Describing the political landscape in terms of “left” and “right” certainly has its conveniences and perhaps even some real advantages, but it also encourages us to think of these views as symmetrical and spread out along just one dimension. People sometimes try to overcome this by creating a familiar four-quadrant diagram with two dimensions. This doesn’t help much, however, because it merely expands the the discussion from one dimension to two, and this relies on simplistic answers given to a few questions. Even if we expand this further to a more sophisticated statistical model and a larger survey, we are still approaching political affiliation as essentially a propositional affair.
This may be fair for a number of modern political movements which explicitly present themselves in manifestos. Liberalism as much as communism or fascism can, perhaps, be captured by a list of principles to be ratified. Ironically, one of the few notions from Marx that I am willing to call helpful is the notion of “ideology.” As people frequently use this term, it simply stands as a synonym for “philosophy” or “semi-sophisticated-word-that-sounds-like-it-has-something-to-do-with-ideas.” As Marx uses the word, however, an ideology is an all too simple view of the world that claims to understand everything in a few easy to understand dogmas and can be transmitted through propaganda and the mindless repetition of slogans. Thanks to Jordan Peterson, this usage is seeing a resurgence.

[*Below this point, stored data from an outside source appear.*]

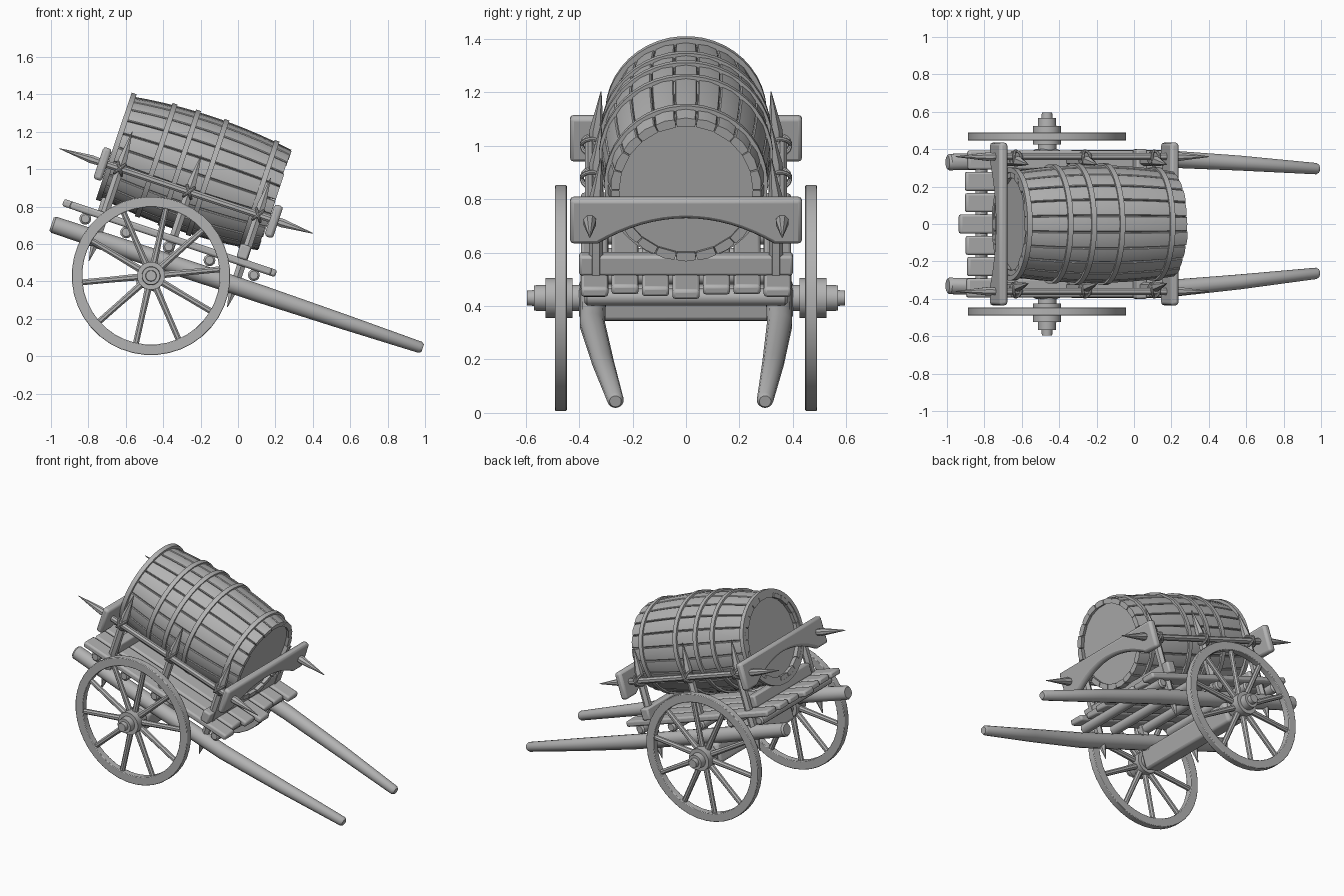
import bpy, bmesh, math, random
from mathutils import Matrix, Vector

random.seed(4)
cube = bpy.data.objects.get("Cube")
if cube:
    bpy.data.objects.remove(cube, do_unlink=True)

wood = bpy.data.materials.new("weathered_grey")
wood.use_nodes = True
GREY = (0.45, 0.45, 0.45, 1)
wood.diffuse_color = GREY
wood.node_tree.nodes["Principled BSDF"].inputs["Base Color"].default_value = GREY

# The whole cart leans forward about its axle
AXLE = Matrix.Translation((-0.465, 0, 0.43))
TILT = AXLE @ Matrix.Rotation(math.radians(18.5), 4, 'Y')


def finish(name, bm, matrix=TILT, bevel=0):
    bmesh.ops.recalc_face_normals(bm, faces=bm.faces)
    bm.transform(matrix)
    mesh = bpy.data.meshes.new(name)
    bm.to_mesh(mesh)
    bm.free()
    mesh.materials.append(wood)
    obj = bpy.data.objects.new(name, mesh)
    bpy.context.collection.objects.link(obj)
    if bevel:
        mod = obj.modifiers.new("soft_edges", 'BEVEL')
        mod.width, mod.segments, mod.limit_method = bevel, 2, 'ANGLE'
    bpy.ops.object.select_all(action='DESELECT')
    bpy.context.view_layer.objects.active = obj
    obj.select_set(True)
    bpy.ops.object.shade_smooth_by_angle(angle=math.radians(35))
    return obj


def skin(bm, rings, closed=False):
    """Bridge successive loops of points; cap the ends or join them."""
    rows = [[bm.verts.new(p) for p in ring] for ring in rings]
    n = len(rows[0])
    for a, b in zip(rows, rows[1:] + (rows[:1] if closed else [])):
        for i in range(n):
            j = (i + 1) % n
            bm.faces.new((a[i], a[j], b[j], b[i]))
    if not closed:
        bm.faces.new(rows[0])
        bm.faces.new(rows[-1])


def loft(name, axis, sections, sides=12, closed=False, matrix=TILT, bevel=0):
    """Round sections (position, centre, centre, radius) along one axis."""
    rings = []
    for t, c, d, r in sections:
        ring = []
        for i in range(sides):
            a = math.tau * (i + 0.5) / sides
            p = [c + r * math.cos(a), d + r * math.sin(a)]
            p.insert(axis, t)
            ring.append(p)
        rings.append(ring)
    bm = bmesh.new()
    skin(bm, rings, closed)
    return finish(name, bm, matrix, bevel)


def box(name, low, high, bevel=0.01):
    bm = bmesh.new()
    bmesh.ops.create_cube(bm, size=1)
    lo, hi = Vector(low), Vector(high)
    for v in bm.verts:
        v.co = (lo + hi) / 2 + v.co * (hi - lo)
    return finish(name, bm, TILT, bevel)


# Barrel
CENTRE, BACK, FRONT = 0.594, -0.405, 0.5


def barrel_radius(u):
    return 0.315 - 0.035 * ((u - 0.05) / 0.45) ** 2


stations = [BACK + (FRONT - BACK) * i / 10 for i in range(11)]
STAVES = 22
bm = bmesh.new()
for k in range(STAVES):
    mid, half = math.tau * k / STAVES, math.pi / STAVES
    u_shift = random.uniform(-0.005, 0.005)
    rings = []
    for u in stations:
        R = barrel_radius(u)
        gap = 0.002 / R
        outline = [(-1, -0.03), (-1, -0.004), (-0.9, 0), (0, 0.003),
                   (0.9, 0), (1, -0.004), (1, -0.03)]
        ring = []
        for s, d in outline:
            a = mid + s * (half - gap)
            ring.append((u + u_shift, (R + d) * math.sin(a), CENTRE + (R + d) * math.cos(a)))
        rings.append(ring)
    skin(bm, rings)
finish("barrel_staves", bm)
loft("barrel_heads", 0, [(u, 0, CENTRE, barrel_radius(u) - 0.012) for u in
                         [BACK + 0.03] + stations[1:-1] + [FRONT - 0.025]], 44)
for u, lift in ((-0.395, 0.022), (-0.17, 0.013), (-0.04, 0.013), (0.12, 0.013), (0.41, 0.013)):
    R = barrel_radius(u)
    loft("barrel_hoop", 0, [(u + du, 0, CENTRE, R + dr) for du, dr in
         ((-0.014, -0.005), (-0.014, lift), (0.014, lift), (0.014, -0.005))], 44, True)

# Bed planks, cross poles and bolsters
for k in range(-3, 4):
    y = k * 0.114
    back = -0.57 if k == 0 else random.uniform(-0.55, -0.52)
    front = 0.63 if k == 0 else random.uniform(0.57, 0.61)
    box("bed_plank", (back, y - 0.051, 0.203), (front, y + 0.051, 0.243), 0.012)
for u in (-0.43, -0.2, 0.04, 0.27, 0.52):
    loft("cross_pole", 1, [(s * y, u, 0.178, r) for s, y, r in
         ((-1, 0.38, 0.022), (-1, 0.37, 0.032), (1, 0.37, 0.032), (1, 0.38, 0.022))], 12)
for u, y in ((-0.35, 0.3), (0.43, 0.4)):
    box("bolster", (u - 0.03, -y, 0.24), (u + 0.03, y, 0.318))

# Arched end boards
for name, u in (("rear_board", -0.435), ("front_board", 0.53)):
    outline = [(-0.435, 0.575), (-0.435, 0.395)]
    for i in range(17):
        s = -1 + i / 8
        outline.append((0.33 * s, 0.395 + 0.1 * (1 - s * s)))
    outline += [(0.435, 0.395), (0.435, 0.575)]
    bm = bmesh.new()
    skin(bm, [[(u + d, y, w) for y, w in outline] for d in (-0.024, 0.024)])
    finish(name, bm, TILT, 0.016)

# Axle beam
box("axle_beam", (-0.065, -0.4, -0.075), (0.065, 0.4, 0.06), 0.02)

for side, word in ((1, "left"), (-1, "right")):
    # Long shafts, tapering inward toward the tips
    tip = 0.296 if side > 0 else 0.264
    path = [(-0.592, 0.33, 0.036), (-0.58, 0.331, 0.045), (0, 0.345, 0.05), (0.6, 0.35, 0.048),
            (1.05, (0.356 + tip) / 2, 0.041), (1.485, tip, 0.031), (1.5, tip, 0.022)]
    loft(word + "_shaft", 0, [(u, side * y, 0.094, r) for u, y, r in path], 14)

    # Side rail with spiked ends
    spikes = [(-0.68, 0.002), (-0.5, 0.024), (-0.44, 0.02), (0.53, 0.02), (0.57, 0.026), (0.75, 0.002)]
    loft(word + "_rail", 0, [(u, side * 0.36, 0.49, r) for u, r in spikes], 8)

    # Pointed stakes and their rope lashings
    for u in (-0.34, 0.05, 0.44):
        stake = [(-0.03, 0.338, 0.002), (0.07, 0.338, 0.026), (0.55, 0.335, 0.026), (0.7, 0.318, 0.002)]
        loft(word + "_stake", 2, [(w, u, side * y, r) for w, y, r in stake], 6)
        for turn in (-35, 35):
            ring = []
            for i in range(8):
                a = math.tau * i / 8
                ring.append((0.008 * math.cos(a), 0, 0, 0.038 + 0.008 * math.sin(a)))
            place = TILT @ Matrix.Translation((u, side * 0.352, 0.49))
            loft(word + "_rope", 0, ring, 16, True,
                 place @ Matrix.Rotation(math.radians(turn), 4, 'Y'))

    # Wheel: rim, stepped hub and spokes
    y = side * 0.468
    loft(word + "_wheel_rim", 1, [(y + d, 0, 0, r) for d, r in
         ((-0.022, 0.368), (-0.022, 0.424), (0.022, 0.424), (0.022, 0.368))], 40, True, AXLE, 0.004)
    hub = [(0.39, 0.05), (0.425, 0.05), (0.425, 0.075), (0.525, 0.075), (0.525, 0.05),
           (0.568, 0.048), (0.568, 0.03), (0.595, 0.028)]
    loft(word + "_hub", 1, [(side * d, 0, 0, r) for d, r in hub], 20, False, AXLE)
    for k in range(10):
        turn = Matrix.Rotation(math.tau * k / 10 + 0.22, 4, 'Y')
        loft(word + "_spoke", 2, [(0.05, 0, y, 0.02), (0.22, 0, y, 0.017), (0.375, 0, y, 0.017)],
             8, False, AXLE @ turn)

At some level, ideologies must always dominate democratic constitutions. Because democracies place political power into the hands of whatever position or candidate can gather a critical mass of votes, power must always go to that which can be expressed to a great mass of men and bring them to some kind of agreement. Try getting five friends to agree on a restaurant and you may see the use of slogans. This must necessarily be something simplistic, something that can fit on signs and bumper stickers.
At a deeper level, however, most people have more complex and nuanced views of the world than the slogans they have supported (even repeated) for the sake of a pragmatic victory. I say, “most people,” but I worry that without great caution and greater courage we risk a slide into the slogans we support until, like Sheol, they swallow us whole. Hence my discomfort with “left” and “right.” While conservatism at its worst certainly has its slogans, conservatism at its best becomes a form of love.

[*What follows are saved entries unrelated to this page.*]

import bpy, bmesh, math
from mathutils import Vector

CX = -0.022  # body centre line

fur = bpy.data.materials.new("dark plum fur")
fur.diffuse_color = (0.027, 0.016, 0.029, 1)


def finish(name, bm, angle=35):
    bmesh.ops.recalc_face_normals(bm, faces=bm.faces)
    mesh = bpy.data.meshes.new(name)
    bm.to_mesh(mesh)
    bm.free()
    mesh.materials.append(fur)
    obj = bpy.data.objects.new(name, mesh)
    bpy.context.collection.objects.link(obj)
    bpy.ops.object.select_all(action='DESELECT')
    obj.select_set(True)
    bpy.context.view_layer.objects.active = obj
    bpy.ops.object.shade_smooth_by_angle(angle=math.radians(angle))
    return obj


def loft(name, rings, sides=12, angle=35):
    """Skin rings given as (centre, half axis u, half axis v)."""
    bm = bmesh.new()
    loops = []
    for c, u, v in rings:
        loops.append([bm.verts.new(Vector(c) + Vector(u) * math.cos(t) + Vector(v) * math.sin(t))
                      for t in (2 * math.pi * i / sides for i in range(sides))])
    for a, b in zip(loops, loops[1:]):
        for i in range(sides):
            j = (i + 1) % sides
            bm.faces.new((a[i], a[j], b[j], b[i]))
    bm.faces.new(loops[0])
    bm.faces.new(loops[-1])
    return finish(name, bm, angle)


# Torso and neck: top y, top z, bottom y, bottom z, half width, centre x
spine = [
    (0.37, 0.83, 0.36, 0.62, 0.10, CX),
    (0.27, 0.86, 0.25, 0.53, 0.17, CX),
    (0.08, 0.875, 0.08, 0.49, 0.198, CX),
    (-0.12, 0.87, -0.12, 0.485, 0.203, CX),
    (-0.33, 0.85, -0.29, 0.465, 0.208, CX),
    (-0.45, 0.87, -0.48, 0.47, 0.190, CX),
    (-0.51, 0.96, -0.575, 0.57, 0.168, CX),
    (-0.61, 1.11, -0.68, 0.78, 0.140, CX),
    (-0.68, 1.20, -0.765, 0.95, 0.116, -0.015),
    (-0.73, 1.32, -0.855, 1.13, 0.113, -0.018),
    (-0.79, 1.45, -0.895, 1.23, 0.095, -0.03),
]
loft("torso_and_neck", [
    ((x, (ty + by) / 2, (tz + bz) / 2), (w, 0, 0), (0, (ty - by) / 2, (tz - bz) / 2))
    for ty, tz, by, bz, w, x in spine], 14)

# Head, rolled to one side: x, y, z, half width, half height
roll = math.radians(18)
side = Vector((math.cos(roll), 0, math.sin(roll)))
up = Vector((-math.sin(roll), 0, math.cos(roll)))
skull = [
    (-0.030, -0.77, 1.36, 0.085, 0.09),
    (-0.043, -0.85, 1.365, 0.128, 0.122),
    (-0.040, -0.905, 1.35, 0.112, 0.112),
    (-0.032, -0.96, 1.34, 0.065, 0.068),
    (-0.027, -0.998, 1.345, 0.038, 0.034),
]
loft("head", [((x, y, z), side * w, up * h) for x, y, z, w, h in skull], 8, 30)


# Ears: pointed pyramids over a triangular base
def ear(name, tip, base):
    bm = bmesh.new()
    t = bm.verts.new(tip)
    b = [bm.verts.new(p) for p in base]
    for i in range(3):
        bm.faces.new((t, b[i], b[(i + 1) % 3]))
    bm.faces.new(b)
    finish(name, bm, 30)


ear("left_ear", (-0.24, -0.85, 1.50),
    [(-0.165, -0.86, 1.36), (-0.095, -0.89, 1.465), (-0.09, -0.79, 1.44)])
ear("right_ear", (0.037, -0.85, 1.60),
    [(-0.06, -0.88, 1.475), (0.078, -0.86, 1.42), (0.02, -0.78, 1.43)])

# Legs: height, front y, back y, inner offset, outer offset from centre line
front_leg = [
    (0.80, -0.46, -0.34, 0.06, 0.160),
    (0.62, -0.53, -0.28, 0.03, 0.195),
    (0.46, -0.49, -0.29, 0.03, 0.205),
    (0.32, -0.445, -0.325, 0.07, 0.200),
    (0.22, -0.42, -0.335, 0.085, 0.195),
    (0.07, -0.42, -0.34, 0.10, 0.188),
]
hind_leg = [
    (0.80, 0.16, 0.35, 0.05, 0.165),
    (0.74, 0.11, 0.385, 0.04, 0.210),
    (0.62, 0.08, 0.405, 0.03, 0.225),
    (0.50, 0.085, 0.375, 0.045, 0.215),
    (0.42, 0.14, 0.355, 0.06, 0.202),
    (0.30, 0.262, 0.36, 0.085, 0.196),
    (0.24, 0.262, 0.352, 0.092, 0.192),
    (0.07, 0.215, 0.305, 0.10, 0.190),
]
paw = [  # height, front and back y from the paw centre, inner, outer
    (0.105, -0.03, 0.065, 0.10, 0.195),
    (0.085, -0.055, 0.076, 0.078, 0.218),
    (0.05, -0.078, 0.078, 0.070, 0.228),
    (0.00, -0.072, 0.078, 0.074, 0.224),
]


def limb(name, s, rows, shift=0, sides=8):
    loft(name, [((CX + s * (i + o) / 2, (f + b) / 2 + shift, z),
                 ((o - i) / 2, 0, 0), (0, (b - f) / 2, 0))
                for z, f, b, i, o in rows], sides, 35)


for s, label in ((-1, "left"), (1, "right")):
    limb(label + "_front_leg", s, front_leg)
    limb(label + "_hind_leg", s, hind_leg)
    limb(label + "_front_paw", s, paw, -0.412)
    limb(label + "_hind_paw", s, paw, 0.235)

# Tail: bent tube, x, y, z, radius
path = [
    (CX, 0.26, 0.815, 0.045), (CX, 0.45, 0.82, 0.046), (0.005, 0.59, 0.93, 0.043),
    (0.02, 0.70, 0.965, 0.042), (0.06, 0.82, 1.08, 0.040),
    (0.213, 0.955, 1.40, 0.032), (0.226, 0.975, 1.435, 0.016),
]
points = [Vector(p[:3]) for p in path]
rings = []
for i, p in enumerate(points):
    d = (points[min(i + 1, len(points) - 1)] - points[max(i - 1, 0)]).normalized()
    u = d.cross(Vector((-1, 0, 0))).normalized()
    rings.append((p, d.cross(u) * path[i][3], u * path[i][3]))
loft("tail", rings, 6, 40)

Conservatism looks upon even the most sophisticated political ideologies with horror because they all presume to comprehend human life—other people’s real human lives—under their totalizing rationalism.

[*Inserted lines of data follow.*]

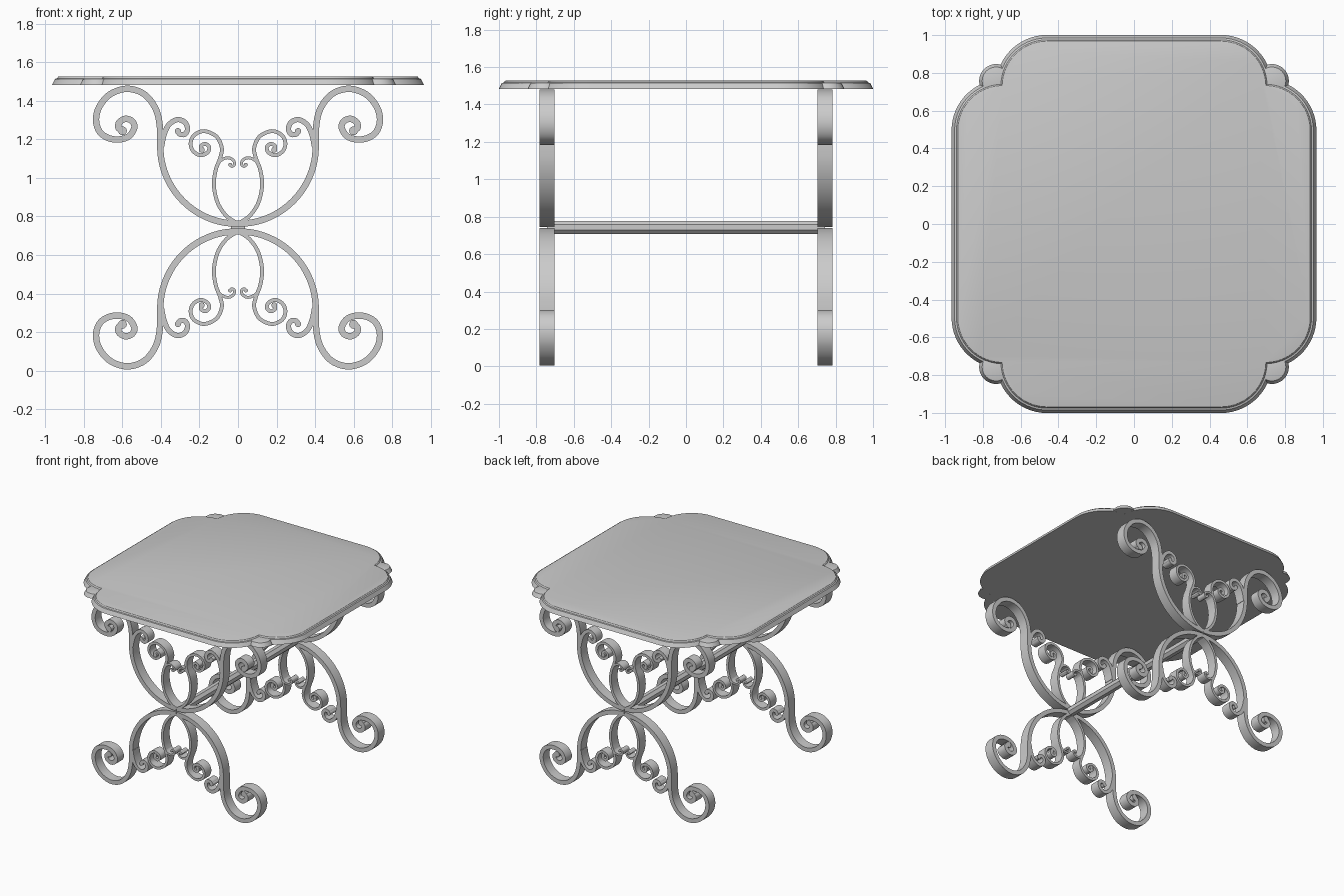
import bpy, bmesh, math
from mathutils import Vector

if "Cube" in bpy.data.objects:
    bpy.data.objects.remove(bpy.data.objects["Cube"])

MID_Z = 0.7425      # height of the crossing, the frames mirror about it
FRAME_Y = 0.744     # frame centre from the middle
HALF_DEPTH = 0.04

iron = bpy.data.materials.new("grey")
iron.diffuse_color = (0.6, 0.6, 0.6, 1)
iron.use_nodes = True
iron.node_tree.nodes["Principled BSDF"].inputs["Base Color"].default_value = iron.diffuse_color


def finish(name, bm, angle=30):
    bmesh.ops.recalc_face_normals(bm, faces=bm.faces)
    mesh = bpy.data.meshes.new(name)
    bm.to_mesh(mesh)
    bm.free()
    mesh.materials.append(iron)
    ob = bpy.data.objects.new(name, mesh)
    bpy.context.collection.objects.link(ob)
    bpy.ops.object.select_all(action='DESELECT')
    ob.select_set(True)
    bpy.context.view_layer.objects.active = ob
    bpy.ops.object.shade_smooth_by_angle(angle=math.radians(angle))
    return ob


def smooth_path(points, steps=6):
    """Catmull-Rom curve through the points."""
    p = [Vector(q) for q in points]
    p = [2 * p[0] - p[1]] + p + [2 * p[-1] - p[-2]]
    out = []
    for a, b, c, d in zip(p, p[1:], p[2:], p[3:]):
        for i in range(steps):
            t = i / steps
            out.append(0.5 * (2 * b + (c - a) * t + (2 * a - 5 * b + 4 * c - d) * t * t
                              + (3 * b - a - 3 * c + d) * t ** 3))
    return out + [p[-2]]


def ribbon(bm, points, width, sx, sz, y, bulb):
    """Flat bar swept along a path in the xz plane, ending in a round bulb."""
    path = smooth_path(points)
    place = lambda v, dy: bm.verts.new((sx * v.x, y + dy, MID_Z + sz * (v.y - MID_Z)))
    rings = []
    for i, v in enumerate(path):
        t = (path[min(i + 1, len(path) - 1)] - path[max(i - 1, 0)]).normalized()
        n = Vector((-t.y, t.x)) * width / 2
        rings.append([place(v + n, -HALF_DEPTH), place(v + n, HALF_DEPTH),
                      place(v - n, HALF_DEPTH), place(v - n, -HALF_DEPTH)])
    for a, b in zip(rings, rings[1:]):
        for k in range(4):
            bm.faces.new((a[k], a[(k + 1) % 4], b[(k + 1) % 4], b[k]))
    bm.faces.new(rings[0])
    bm.faces.new(rings[-1])
    disc = [path[-1] + bulb * Vector((math.cos(k * math.pi / 8), math.sin(k * math.pi / 8)))
            for k in range(16)]
    lo = [place(v, -HALF_DEPTH) for v in disc]
    hi = [place(v, HALF_DEPTH) for v in disc]
    bm.faces.new(lo)
    bm.faces.new(hi)
    for k in range(16):
        bm.faces.new((lo[k], lo[(k + 1) % 16], hi[(k + 1) % 16], hi[k]))


# Centrelines of one quarter of a frame, as (x, z)
arc = [(0.404 * math.sin(a), 1.166 - 0.404 * math.cos(a))
       for a in (k * math.pi / 16 for k in range(9))]
leg = arc + [(.406, 1.27), (.428, 1.36), (.487, 1.435), (.575, 1.463), (.663, 1.435),
             (.72, 1.37), (.737, 1.30), (.718, 1.24), (.672, 1.207), (.615, 1.2),
             (.565, 1.218), (.538, 1.262), (.55, 1.295), (.585, 1.307), (.617, 1.288),
             (.62, 1.26), (.60, 1.245)]
side_curl = [(.397, 1.16), (.385, 1.22), (.36, 1.275), (.315, 1.303), (.275, 1.288),
             (.262, 1.253), (.277, 1.227), (.302, 1.228), (.312, 1.243)]
heart = [(0, .762), (.06, .803), (.105, .87), (.125, .96), (.116, 1.04), (.094, 1.1),
         (.084, 1.155), (.112, 1.215), (.175, 1.243), (.228, 1.222), (.246, 1.18),
         (.233, 1.14), (.195, 1.118), (.158, 1.133), (.15, 1.16), (.17, 1.177),
         (.193, 1.165), (.188, 1.146)]
heart_curl = [(.12, 1.03), (.1, 1.078), (.073, 1.1), (.045, 1.104), (.023, 1.09),
              (.018, 1.07), (.032, 1.06), (.041, 1.069)]

parts = {"leg": (leg, 0.033, 0.023), "side_curl": (side_curl, 0.027, 0.016),
         "heart_scroll": (heart, 0.02, 0.015), "heart_curl": (heart_curl, 0.015, 0.01)}
for side, y in (("front", -FRAME_Y), ("back", FRAME_Y)):
    for part, (points, width, bulb) in parts.items():
        bm = bmesh.new()
        for sx in (-1, 1):
            for sz in (-1, 1):
                ribbon(bm, points, width, sx, sz, y, bulb)
        finish(f"{side}_{part}", bm)

# Octagonal bar joining the two crossings
bm = bmesh.new()
bmesh.ops.create_cone(bm, cap_ends=True, segments=8, radius1=0.038, radius2=0.038,
                      depth=2 * FRAME_Y)
for v in bm.verts:
    x, y, z = v.co
    c, s = math.cos(math.pi / 8), math.sin(math.pi / 8)
    v.co = (x * c - y * s, z, MID_Z + x * s + y * c)
finish("stretcher_bar", bm)


# Table top: outline with two rounded shoulders meeting in a notch at each corner
def outline(off):
    r, h = 0.235 + off, 0.1175
    mx, my = 0.5775, 0.6125                  # midpoint of the two arc centres
    reach = math.sqrt(r * r - 2 * h * h)
    a0 = math.atan2(reach / math.sqrt(2) - h, reach / math.sqrt(2) + h)
    n = 14
    quarter = []
    for k in range(n + 1):                   # shoulder on the x side
        a = (math.pi / 2 - a0) * k / n
        quarter.append((mx + h + r * math.cos(a), my - h + r * math.sin(a)))
    for k in range(1, n + 1):                # shoulder on the y side
        a = a0 + (math.pi / 2 - a0) * k / n
        quarter.append((mx - h + r * math.cos(a), my + h + r * math.sin(a)))
    flip = quarter[::-1]
    return (quarter + [(-x, y) for x, y in flip] + [(-x, -y) for x, y in quarter]
            + [(x, -y) for x, y in flip])


def stack(bm, loops):
    """Skin a list of (outline, z) loops and cap both ends."""
    rings = [[bm.verts.new((x, y, z)) for x, y in pts] for pts, z in loops]
    for a, b in zip(rings, rings[1:]):
        for k in range(len(a)):
            j = (k + 1) % len(a)
            bm.faces.new((a[k], a[j], b[j], b[k]))
    bm.faces.new(rings[0])
    bm.faces.new(rings[-1])


bm = bmesh.new()
stack(bm, [(outline(o), z) for o, z in
           ((.036, 1.483), (.02, 1.514), (.010, 1.517), (.003, 1.526), (0, 1.527))])
finish("table_top", bm)

# Small round lobes filling the corner notches
bm = bmesh.new()
for sx in (-1, 1):
    for sy in (-1, 1):
        ring = lambda r: [(sx * .73 + r * math.cos(k * math.pi / 16),
                           sy * .757 + r * math.sin(k * math.pi / 16)) for k in range(32)]
        stack(bm, [(ring(.09), 1.4835), (ring(.074), 1.514), (ring(.066), 1.5165)])
finish("corner_lobes", bm)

Instead, conservatism should be seen as a set of sentiments: a sense of loyalty to place and custom, an affection for one’s hometown and beautiful things easily destroyed, a sense of piety and reverence for that which is sacred, and humility before the living wisdom of one’s ancestors. Certainly, these sentiments will bubble up into philosophical claims, as they do in men like GK Chesterton, CS Lewis, Russel Kirk, or Roger Scruton, but such claims begin in such men as sentiments, as an orientation of love toward an awesomely variegated world.